An investigation carried out by NATS and the UK Civil Aviation Authority discovered that the technical glitch was a part of a hitherto unheard fault that happened in the system which switching it to ‘Active mode’ from ‘Standby mode’. The failure of the control system has proliferated fear of safety of air travel and further possible disruptions in the future. However, NATS Chief Executive Richard Daekin assured that there would not be any future disruptions as the glitch has been removed.
What angers passengers the most is that this is a repeat of a similar disruption that had occurred a year ago at Swamwick centre, when almost 300 flights were cancelled and hundreds of others were delayed. Delays continued for the next few days as the number of aircrafts that could be handled safely slipped drastically. The passengers of British Airways were the worst affected as a number of airliners were grounded post the shutdown. The closure added to the woes of airliners from the air-traffic control strikes this year on other parts of the continent.
Airlines industry business was also hit by the NATS closure. International Airlines Group, which owns British Airways was buoyed by the falling prices of oil when the closure happened. As news about the closure hit new media, the stocks started to fall, losing 5.2 per cent to 456.8 GBX at close.It is still trading at 473 GBX and yet to recover. Low cost air carrier easyJet finished that day down 28 per cent at £16.40.
NATS had announced that it would look into the matter seriously and compensate for the losses incurred by airline services due to their service breakdown. An official had announced last week that all it had accepted the responsibility of financial consequences and that the amount to be transferred to the airline companies is being calculated. However, the passengers who lost money will have to seek all kinds of reimbursements and compensations directly from the airline companies.
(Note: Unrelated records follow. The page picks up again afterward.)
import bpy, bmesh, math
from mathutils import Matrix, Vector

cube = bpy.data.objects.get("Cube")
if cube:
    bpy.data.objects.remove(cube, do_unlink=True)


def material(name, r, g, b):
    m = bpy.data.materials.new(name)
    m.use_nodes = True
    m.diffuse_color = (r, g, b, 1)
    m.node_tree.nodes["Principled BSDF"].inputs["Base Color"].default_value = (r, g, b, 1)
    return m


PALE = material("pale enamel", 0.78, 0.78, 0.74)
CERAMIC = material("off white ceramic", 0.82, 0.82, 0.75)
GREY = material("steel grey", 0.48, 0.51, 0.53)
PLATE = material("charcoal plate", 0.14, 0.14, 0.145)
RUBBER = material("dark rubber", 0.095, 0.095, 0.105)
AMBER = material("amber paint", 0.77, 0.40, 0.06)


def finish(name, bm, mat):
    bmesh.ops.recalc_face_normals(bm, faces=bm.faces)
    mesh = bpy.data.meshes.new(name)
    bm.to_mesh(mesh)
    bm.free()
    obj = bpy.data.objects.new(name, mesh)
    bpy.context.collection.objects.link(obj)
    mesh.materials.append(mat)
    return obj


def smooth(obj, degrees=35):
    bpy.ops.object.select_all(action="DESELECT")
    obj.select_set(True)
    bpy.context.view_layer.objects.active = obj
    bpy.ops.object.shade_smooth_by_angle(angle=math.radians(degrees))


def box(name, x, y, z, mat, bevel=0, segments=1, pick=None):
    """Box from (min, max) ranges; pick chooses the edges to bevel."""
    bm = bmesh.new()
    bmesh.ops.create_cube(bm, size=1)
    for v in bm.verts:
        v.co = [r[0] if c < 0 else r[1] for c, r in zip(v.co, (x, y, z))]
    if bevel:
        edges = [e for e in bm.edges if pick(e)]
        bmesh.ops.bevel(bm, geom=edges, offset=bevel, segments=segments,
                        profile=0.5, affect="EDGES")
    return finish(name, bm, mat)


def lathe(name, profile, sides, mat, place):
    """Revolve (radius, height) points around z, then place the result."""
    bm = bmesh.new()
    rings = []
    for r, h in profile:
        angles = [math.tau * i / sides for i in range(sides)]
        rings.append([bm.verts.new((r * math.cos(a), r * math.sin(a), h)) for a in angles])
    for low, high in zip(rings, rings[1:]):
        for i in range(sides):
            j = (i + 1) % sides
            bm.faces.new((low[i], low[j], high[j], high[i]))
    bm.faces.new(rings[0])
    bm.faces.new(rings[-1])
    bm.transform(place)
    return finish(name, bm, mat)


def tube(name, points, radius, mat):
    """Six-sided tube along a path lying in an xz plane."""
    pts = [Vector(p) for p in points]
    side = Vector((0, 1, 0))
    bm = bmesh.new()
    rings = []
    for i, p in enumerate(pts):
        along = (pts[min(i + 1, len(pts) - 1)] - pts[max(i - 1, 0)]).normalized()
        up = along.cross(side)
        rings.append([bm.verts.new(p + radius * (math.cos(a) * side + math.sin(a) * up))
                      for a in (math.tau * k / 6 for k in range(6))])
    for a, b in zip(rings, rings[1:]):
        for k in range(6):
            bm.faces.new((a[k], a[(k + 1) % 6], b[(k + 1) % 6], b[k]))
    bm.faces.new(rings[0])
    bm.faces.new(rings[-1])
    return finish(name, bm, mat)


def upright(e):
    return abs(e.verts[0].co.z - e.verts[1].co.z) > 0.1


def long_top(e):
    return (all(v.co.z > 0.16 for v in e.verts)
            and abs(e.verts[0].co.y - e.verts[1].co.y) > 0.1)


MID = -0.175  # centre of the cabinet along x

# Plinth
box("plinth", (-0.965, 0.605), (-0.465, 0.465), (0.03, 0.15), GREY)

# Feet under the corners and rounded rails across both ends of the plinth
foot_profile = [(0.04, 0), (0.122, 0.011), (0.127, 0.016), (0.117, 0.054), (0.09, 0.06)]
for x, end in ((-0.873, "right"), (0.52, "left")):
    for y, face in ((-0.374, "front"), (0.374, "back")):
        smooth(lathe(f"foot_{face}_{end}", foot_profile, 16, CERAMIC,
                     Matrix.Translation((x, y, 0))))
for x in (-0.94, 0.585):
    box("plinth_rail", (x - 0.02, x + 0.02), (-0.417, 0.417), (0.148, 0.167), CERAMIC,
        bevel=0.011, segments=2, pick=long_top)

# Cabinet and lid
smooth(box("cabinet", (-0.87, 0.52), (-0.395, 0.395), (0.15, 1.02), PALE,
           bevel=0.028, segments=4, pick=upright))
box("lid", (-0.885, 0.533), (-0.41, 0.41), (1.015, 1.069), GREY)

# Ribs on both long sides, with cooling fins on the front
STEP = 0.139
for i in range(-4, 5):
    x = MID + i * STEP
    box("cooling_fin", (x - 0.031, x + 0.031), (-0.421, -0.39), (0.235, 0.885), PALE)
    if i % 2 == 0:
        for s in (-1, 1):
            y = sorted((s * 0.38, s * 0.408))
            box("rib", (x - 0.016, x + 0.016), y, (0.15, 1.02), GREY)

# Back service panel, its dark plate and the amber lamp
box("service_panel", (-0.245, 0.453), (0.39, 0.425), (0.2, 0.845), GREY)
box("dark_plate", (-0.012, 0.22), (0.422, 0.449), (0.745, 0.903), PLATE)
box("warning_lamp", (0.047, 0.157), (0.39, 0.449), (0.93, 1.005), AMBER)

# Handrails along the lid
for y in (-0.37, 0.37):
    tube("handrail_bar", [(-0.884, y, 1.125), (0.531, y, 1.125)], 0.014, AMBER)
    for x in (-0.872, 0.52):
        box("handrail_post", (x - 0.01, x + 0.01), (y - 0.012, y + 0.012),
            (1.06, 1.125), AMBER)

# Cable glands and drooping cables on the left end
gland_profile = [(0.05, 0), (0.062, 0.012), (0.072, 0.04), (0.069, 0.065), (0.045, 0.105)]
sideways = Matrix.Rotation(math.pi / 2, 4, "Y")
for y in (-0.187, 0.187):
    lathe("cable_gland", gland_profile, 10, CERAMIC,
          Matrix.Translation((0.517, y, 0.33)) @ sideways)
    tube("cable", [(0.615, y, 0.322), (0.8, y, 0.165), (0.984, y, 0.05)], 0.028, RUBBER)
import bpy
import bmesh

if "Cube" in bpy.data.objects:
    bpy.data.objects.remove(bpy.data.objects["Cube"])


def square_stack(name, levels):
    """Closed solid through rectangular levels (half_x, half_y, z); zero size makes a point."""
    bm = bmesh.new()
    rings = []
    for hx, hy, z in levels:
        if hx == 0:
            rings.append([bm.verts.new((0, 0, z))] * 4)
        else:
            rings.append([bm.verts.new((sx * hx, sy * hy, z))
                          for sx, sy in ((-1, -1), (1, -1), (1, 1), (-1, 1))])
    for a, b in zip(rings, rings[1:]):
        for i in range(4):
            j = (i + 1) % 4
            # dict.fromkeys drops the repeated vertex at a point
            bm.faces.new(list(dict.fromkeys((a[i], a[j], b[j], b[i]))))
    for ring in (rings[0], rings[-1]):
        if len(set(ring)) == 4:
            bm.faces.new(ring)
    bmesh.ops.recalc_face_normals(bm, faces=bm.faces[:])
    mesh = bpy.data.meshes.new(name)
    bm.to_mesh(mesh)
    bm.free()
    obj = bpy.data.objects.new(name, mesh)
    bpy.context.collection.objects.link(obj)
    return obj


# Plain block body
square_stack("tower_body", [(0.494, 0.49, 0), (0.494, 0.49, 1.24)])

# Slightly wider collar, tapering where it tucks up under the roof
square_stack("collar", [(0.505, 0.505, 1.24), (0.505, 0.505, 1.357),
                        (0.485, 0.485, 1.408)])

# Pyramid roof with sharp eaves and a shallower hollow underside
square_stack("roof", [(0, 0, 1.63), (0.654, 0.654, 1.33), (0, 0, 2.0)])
The mayhem caused on Dec 12 by a small technical problem that lasted for 45 minutes is yet to be cleared, even after two weeks. The government had termed the incident “simply unacceptable” and has asked NATS to be more vigilant about similar system breakdowns in the future. NATS, which is a partly privatized entity, has been facing such system issues for quite some time causing inconvenience to a number of airline companies and passengers alike.